Monitoring is an important activity in IT operations, it’s essential for correlating the state of all the moving parts of our systems and applications and create a big picture of the health of the whole environment. Before going down the rabbit hole of complicated monitoring tools and techniques let’s start with define a that monitoring can be subjective and on a case-by-case can be very basic or detailed and can let you choose a specific tool or strategy. There is no one-size-fits-all. This week I needed to implement a custom check to monitor the network load/usage on any Windows OS and instead of looking for a third-party tool and deploying maybe another agent on servers I wrote a Powershell script to perform this activity.
There are tools that are extremely useful and once configured properly will last a long time with little or no maintenance required at all. Web servers are a common example of tools that come to my mind that can be a swiss-army knife and serve a lot of purposes.
Whether you choose Apache, Nginx or IIS, just to pick some of the most famous ones, it’s very important to know at least most of the features that they offer. So it’s very important to get familiar with at least one of them, reading the documentation and start experimenting a bit.

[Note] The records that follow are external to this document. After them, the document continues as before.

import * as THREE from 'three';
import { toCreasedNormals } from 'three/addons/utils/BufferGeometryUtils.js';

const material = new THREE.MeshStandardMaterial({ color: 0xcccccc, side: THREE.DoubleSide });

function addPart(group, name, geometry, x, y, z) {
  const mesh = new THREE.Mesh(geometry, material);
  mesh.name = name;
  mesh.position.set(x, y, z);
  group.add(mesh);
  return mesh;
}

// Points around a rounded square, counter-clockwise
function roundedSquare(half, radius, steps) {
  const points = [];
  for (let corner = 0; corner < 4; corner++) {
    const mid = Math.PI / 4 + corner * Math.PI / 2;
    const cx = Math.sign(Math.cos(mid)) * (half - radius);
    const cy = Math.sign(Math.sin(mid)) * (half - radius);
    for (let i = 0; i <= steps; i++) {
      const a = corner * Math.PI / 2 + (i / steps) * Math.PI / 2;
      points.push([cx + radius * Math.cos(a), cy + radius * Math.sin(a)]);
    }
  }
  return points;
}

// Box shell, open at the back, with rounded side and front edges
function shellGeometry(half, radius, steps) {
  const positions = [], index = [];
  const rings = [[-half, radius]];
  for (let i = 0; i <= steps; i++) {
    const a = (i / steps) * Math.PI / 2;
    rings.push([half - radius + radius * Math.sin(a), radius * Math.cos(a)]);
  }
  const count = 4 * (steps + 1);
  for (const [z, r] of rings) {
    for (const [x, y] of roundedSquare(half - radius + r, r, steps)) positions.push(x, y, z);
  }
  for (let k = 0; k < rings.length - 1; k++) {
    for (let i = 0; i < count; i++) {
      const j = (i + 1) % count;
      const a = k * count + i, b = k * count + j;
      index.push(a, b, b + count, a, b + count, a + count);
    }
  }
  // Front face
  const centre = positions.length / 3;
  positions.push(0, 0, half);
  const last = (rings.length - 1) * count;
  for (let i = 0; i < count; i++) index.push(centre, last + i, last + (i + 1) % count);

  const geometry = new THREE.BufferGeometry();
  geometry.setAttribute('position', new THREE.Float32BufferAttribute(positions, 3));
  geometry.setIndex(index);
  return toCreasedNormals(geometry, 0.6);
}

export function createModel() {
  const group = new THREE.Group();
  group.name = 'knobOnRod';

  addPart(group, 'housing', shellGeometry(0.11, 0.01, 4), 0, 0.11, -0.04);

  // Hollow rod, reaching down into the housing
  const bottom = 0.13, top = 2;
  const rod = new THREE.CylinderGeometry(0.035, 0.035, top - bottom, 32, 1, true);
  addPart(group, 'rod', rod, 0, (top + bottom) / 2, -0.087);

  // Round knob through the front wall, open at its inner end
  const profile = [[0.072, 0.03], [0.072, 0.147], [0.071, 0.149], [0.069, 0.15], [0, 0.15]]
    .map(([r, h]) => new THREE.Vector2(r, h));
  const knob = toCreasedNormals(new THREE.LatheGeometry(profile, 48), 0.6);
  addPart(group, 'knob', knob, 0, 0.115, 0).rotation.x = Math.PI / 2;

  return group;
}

One of the most basic and repetitive tasks for system administrators is certainly unlocking Active Directory user accounts. It’s very easy to underestimate it, in fact, this operation isn’t perceived not just by users, but more importantly by junior engineers not important at all! Frequently providing some general feedback to the user on this issue or simply a response that this issue is now it’s been fixed.
On top of that, I’ve found that in some situation finding the root cause it requires a bit of investigation and experience not just to guess what more likely is causing it and not many of us are willing to take this effort. But I like to explain and document what happened to the user, to me it’s absolutely key to raise the awareness and trust people and processes involved in the IT System. Continue reading “Powershell: Monitoring AD Account Lock-Out Events”
Nagios is a very powerful open source tool for monitoring networks and infrastructures. The number of plugins available on Nagios Exchange and extensions make this tool essential to not just to be reactive but to create workflows and escalations if needed in a matter of minutes.
The installation and configuration of this tool under a major linux distributions is not difficult.
The default tool for monitoring a Windows network are SCCM/SCOM and OMS, but if your environment is a mixed environment I think personally that Nagios can be considered a safe bet!
NSClient++ is the agent needed for performing some interesting checks on windows and you can leverage your powershell scripting ability to perform custom checks on the environment. Continue reading “PowerShell, Nagios and NSClient++”